Buckwheat, agricultural pollinator crop (Fagopyrum esculentum)


Common Name: Buckwheat




Forage for Pollinators: Produces Nectar in abundance mainly foraged by Honeybees, and can produce excellent crops of honey at times, weather permitting nectar; also for Long and Short-tongued Bumblebees, Solitary bees and Hoverflies. Pollen is also produced for the same foragers. It is considered economically viable to grow Buckwheat as ‘bee pasturage’ on a field scale on soils which are sandy and of low nitrogen inputs, as there is also a resulting grain crop.
Flowering time:June, July, August, September

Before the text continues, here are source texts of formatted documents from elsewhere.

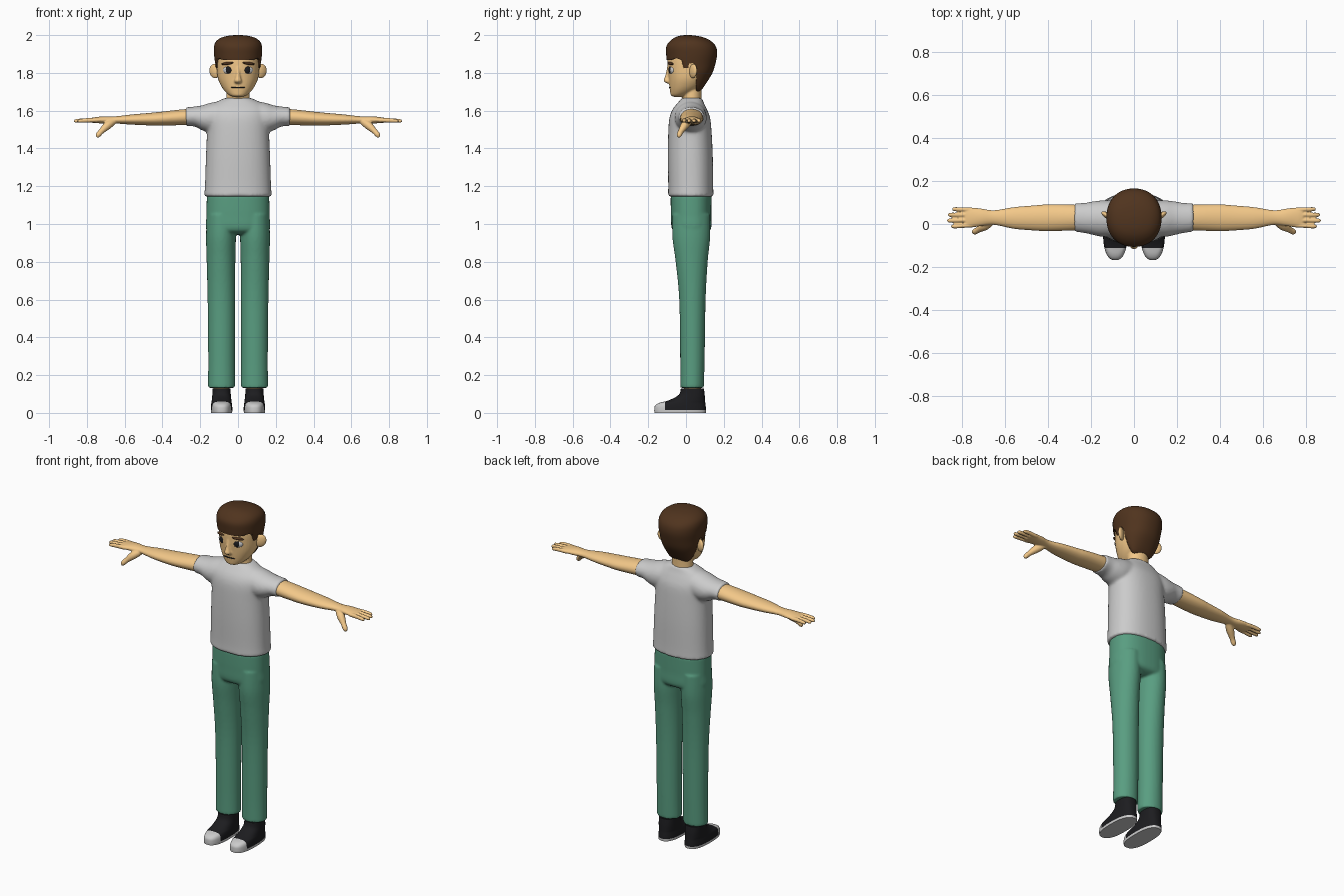
import bpy, bmesh, math
from mathutils import Vector

if "Cube" in bpy.data.objects:
    bpy.data.objects.remove(bpy.data.objects["Cube"])

X, Y, Z = Vector((1, 0, 0)), Vector((0, 1, 0)), Vector((0, 0, 1))
ALONG_Z, ALONG_X = (X, Y), (Y, Z)
MATS = {}
COLORS = {"skin": (0.9, 0.58, 0.25), "green": (0.10, 0.34, 0.22), "brown": (0.08, 0.034, 0.013),
          "black": (0.012, 0.012, 0.014), "white": (0.85, 0.85, 0.85)}


def mat(key):
    if key not in MATS:
        MATS[key] = bpy.data.materials.new(key)
        MATS[key].diffuse_color = (*COLORS[key], 1)
    return MATS[key]


def spline(rows, steps=5):
    """Catmull-Rom through rows of section numbers."""
    out = []
    for i in range(len(rows) - 1):
        a, b, c, d = (rows[max(i - 1, 0)], rows[i], rows[i + 1], rows[min(i + 2, len(rows) - 1)])
        for k in range(steps):
            t = k / steps
            out.append([0.5 * (2 * q + (r - p) * t + (2 * p - 5 * q + 4 * r - s) * t * t
                               + (3 * q - p - 3 * r + s) * t ** 3) for p, q, r, s in zip(a, b, c, d)])
    return out + [list(rows[-1])]


def loft(bm, rows, frame=ALONG_Z, power=2.0, n=32, sign=1):
    """Skin superellipse sections (x, y, z, radius_u, radius_v)."""
    rings = []
    for x, y, z, ru, rv in spline(rows):
        ring = []
        for k in range(n):
            a = 2 * math.pi * k / n
            c, s = math.cos(a), math.sin(a)
            p = (Vector((x, y, z)) + frame[0] * max(ru, .001) * math.copysign(abs(c) ** (2 / power), c)
                 + frame[1] * max(rv, .001) * math.copysign(abs(s) ** (2 / power), s))
            p.x *= sign
            ring.append(bm.verts.new(p))
        rings.append(ring)
    for a, b in zip(rings, rings[1:]):
        for k in range(n):
            bm.faces.new((a[k], a[(k + 1) % n], b[(k + 1) % n], b[k]))
    bm.faces.new(rings[0])
    bm.faces.new(rings[-1])


def finish(name, bm, colors=(), voxel=0, smooth=0, angle=50):
    bmesh.ops.recalc_face_normals(bm, faces=bm.faces[:])
    me = bpy.data.meshes.new(name)
    bm.to_mesh(me)
    bm.free()
    ob = bpy.data.objects.new(name, me)
    bpy.context.collection.objects.link(ob)
    for c in colors:
        me.materials.append(mat(c))
    bpy.ops.object.select_all(action='DESELECT')
    ob.select_set(True)
    bpy.context.view_layer.objects.active = ob
    bpy.ops.object.shade_smooth_by_angle(angle=math.radians(angle))
    if voxel:
        m = ob.modifiers.new("fuse", 'REMESH')
        m.mode, m.voxel_size, m.use_smooth_shade = 'VOXEL', voxel, True
        m = ob.modifiers.new("soften", 'SMOOTH')
        m.factor, m.iterations = 0.5, smooth
    return ob


def blob(name, loc, size, color, rot=(0, 0, 0)):
    bpy.ops.mesh.primitive_uv_sphere_add(segments=24, ring_count=14, radius=1, location=loc, rotation=rot)
    ob = bpy.context.object
    ob.name, ob.scale = name, size
    ob.data.materials.append(mat(color))
    bpy.ops.object.shade_smooth()
    return ob


# Shirt: body and sleeves fused
bm = bmesh.new()
loft(bm, [(0, .025, 1.145, .179, .121), (0, .025, 1.2, .175, .119), (0, .023, 1.35, .17, .119),
          (0, .021, 1.48, .165, .115), (0, .02, 1.56, .168, .108), (0, .02, 1.605, .16, .092),
          (0, .025, 1.64, .125, .07), (0, .032, 1.667, .07, .053)], power=2.3, n=48)
for s in (1, -1):
    loft(bm, [(.06, .025, 1.575, .08, .08), (.14, .025, 1.563, .085, .08), (.19, .027, 1.562, .078, .066),
              (.23, .028, 1.569, .07, .053), (.277, .03, 1.568, .067, .05)], ALONG_X, sign=s)
finish("shirt", bm, voxel=.008, smooth=8)

# Trousers: hips and legs fused
bm = bmesh.new()
loft(bm, [(0, .03, .945, .12, .06), (0, .029, .97, .166, .102), (0, .027, 1.05, .167, .107),
          (0, .027, 1.155, .165, .108)], power=2.4, n=48)
for s in (1, -1):
    loft(bm, [(.087, .032, .133, .072, .063), (.087, .034, .3, .071, .065), (.088, .034, .6, .073, .07),
              (.09, .03, .8, .076, .085), (.09, .028, .93, .079, .1), (.088, .028, 1.05, .077, .1)], sign=s)
finish("trousers", bm, ["green"], voxel=.007, smooth=5)

# Arms with hands, fingers and thumb
thumb = Vector((.075, -.055, -.08)).normalized()
tu = thumb.orthogonal().normalized()
for s, side in ((1, "left"), (-1, "right")):
    bm = bmesh.new()
    loft(bm, [(.2, .03, 1.567, .055, .04), (.28, .03, 1.566, .06, .042), (.4, .029, 1.558, .062, .037),
              (.47, .028, 1.555, .058, .033), (.56, .028, 1.553, .05, .027), (.65, .03, 1.551, .034, .019),
              (.71, .031, 1.551, .041, .019), (.76, .03, 1.55, .047, .015), (.785, .03, 1.549, .045, .011)],
         ALONG_X, sign=s)
    for y0, y1, tip in ((.066, .069, .845), (.042, .043, .864), (.018, .016, .868), (-.006, -.011, .85)):
        loft(bm, [(.75, y0, 1.549, .01, .011), (.8, (y0 + y1) / 2, 1.549, .0102, .0115),
                  (tip - .012, y1, 1.546, .0095, .01), (tip, y1, 1.545, .005, .005)], ALONG_X, n=16, sign=s)
    loft(bm, [(.655, .02, 1.548, .018, .018), (.69, -.006, 1.522, .022, .022), (.722, -.026, 1.492, .015, .015),
              (.74, -.036, 1.472, .014, .014), (.748, -.041, 1.461, .007, .007)],
         (tu, thumb.cross(tu)), n=16, sign=s)
    finish(side + "_arm", bm, ["skin"], voxel=.004, smooth=4)

# Ankles and shoes
for s, side in ((1, "left"), (-1, "right")):
    bm = bmesh.new()
    loft(bm, [(.087, .035, .09, .042, .045), (.087, .035, .2, .042, .045)], sign=s)
    finish(side + "_ankle", bm, ["skin"])
    bm = bmesh.new()
    loft(bm, [(.087, -.031, 0, .056, .136), (.087, -.031, .018, .057, .137), (.087, -.03, .038, .056, .134),
              (.087, -.02, .053, .054, .122), (.087, .004, .066, .052, .097), (.087, .03, .095, .049, .069),
              (.087, .034, .13, .047, .061)], power=2.5, n=40, sign=s)
    for co, no in (((0, -.112, 0), Y), ((0, 0, .014), Z)):
        bmesh.ops.bisect_plane(bm, geom=bm.verts[:] + bm.edges[:] + bm.faces[:], plane_co=co, plane_no=no)
    for f in bm.faces:
        c = f.calc_center_median()
        f.material_index = 1 if c.y < -.112 or c.z < .014 else 0
    finish(side + "_shoe", bm, ["black", "white"])

# Head, neck and nose fused
bm = bmesh.new()
loft(bm, [(0, -.045, 1.673, .02, .018), (0, -.037, 1.68, .043, .042), (0, -.018, 1.7, .067, .066),
          (0, 0, 1.73, .089, .088), (0, .012, 1.77, .106, .104), (0, .022, 1.82, .113, .119),
          (0, .028, 1.88, .114, .124), (0, .03, 1.93, .1, .11), (0, .03, 1.965, .05, .06)], power=2.1, n=40)
loft(bm, [(0, .03, 1.6, .07, .055), (0, .032, 1.66, .063, .05), (0, .035, 1.75, .06, .05)])
loft(bm, [(0, -.088, 1.744, .012, .01), (0, -.096, 1.757, .02, .022), (0, -.096, 1.785, .012, .014),
          (0, -.09, 1.835, .009, .009)], n=20)
finish("head", bm, ["skin"], voxel=.005, smooth=3)

# Face details
for s, side in ((1, "left"), (-1, "right")):
    blob(side + "_ear", (s * .123, .038, 1.81), (.032, .014, .038), "skin", (0, s * .25, s * .55))
    blob(side + "_eye", (s * .052, -.075, 1.815), (.029, .013, .021), "white", (0, 0, s * .35))
    blob(side + "_iris", (s * .05, -.082, 1.816), (.019, .009, .02), "black", (0, 0, s * .35))
    blob(side + "_eyebrow", (s * .056, -.082, 1.85), (.034, .011, .008), "brown", (0, s * .12, s * .4))
blob("mouth", (0, -.083, 1.723), (.037, .008, .004), "black")

# Hair: full volume with the face area cut away
bm = bmesh.new()
loft(bm, [(0, .06, 1.702, .05, .012), (0, .06, 1.715, .068, .026), (0, .05, 1.75, .092, .06),
          (0, .035, 1.8, .113, .105), (0, .029, 1.85, .121, .127), (0, .03, 1.9, .127, .135),
          (0, .027, 1.94, .127, .131), (0, .024, 1.968, .115, .109), (0, .018, 1.988, .085, .075),
          (0, .01, 1.998, .04, .035), (0, .01, 2, .003, .003)], power=2.2, n=48)
hair = finish("hair", bm, ["brown"])
outline = [(-.3, 1.868), (-.08, 1.868), (-.05, 1.878), (-.025, 1.868), (-.012, 1.825), (.012, 1.825),
           (.016, 1.85), (.04, 1.852), (.055, 1.82), (.052, 1.6), (-.3, 1.6)]
bm = bmesh.new()
face = bm.faces.new([bm.verts.new((-.3, y, z)) for y, z in outline])
new = bmesh.ops.extrude_face_region(bm, geom=[face])["geom"]
bmesh.ops.translate(bm, vec=(.6, 0, 0), verts=[v for v in new if isinstance(v, bmesh.types.BMVert)])
cutter = finish("hairline_cutter", bm, ["brown"], angle=20)
cutter.hide_render = True
cut = hair.modifiers.new("hairline", 'BOOLEAN')
cut.operation, cut.object, cut.solver = 'DIFFERENCE', cutter, 'EXACT'
bpy.context.view_layer.objects.active = hair
bpy.ops.object.modifier_apply(modifier="hairline")
bpy.data.objects.remove(cutter)

for m in bpy.data.materials:
    if m.users and not m.is_grease_pencil:
        m.use_nodes = True
        m.node_tree.nodes["Principled BSDF"].inputs["Base Color"].default_value = m.diffuse_color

Growing information:ANNUAL growing to 4’2” (1.25m) by 1’(0.3m). It is frost tender annual crop. Fast-growing it can produce seed in 6 weeks, ripening in 10 or 11 weeks. Its fast establishment is useful in suppressing weeds, making it a reliable grain crop where a short season is available, or used as a second crop in the season, or as a summer cover crop. For a bee fodder crop, 3 or 4 successional sowings can be made at fortnightly intervals beginning in April or May when danger of frost has passed. It is a short season crop that does well on low-fertility or acidic soils which are well drained. Too much fertilizer, especially nitrogen, will reduce yields. Nectar secretion is adversely affected by hot weather, and bees tend to forage on the flowers in the morning on days which become hot. Temperatures around 21ºC are the optimum for good nectar secretion. An acre can yield on average 80lbs honey.
Buckwheat was a common crop in the 18th and 19th centuries. Cultivation declined sharply in the 20th century due to the use of nitrogen fertilizer, to which it doesn’t respond well (and to which maize and wheat respond strongly). This makes it ideal for organic growing methods. It is also a good weed suppressor and phosphate scavenger.
Sowing rate: 30 kg per acre (75 kg/ha, 7.5 g/m²).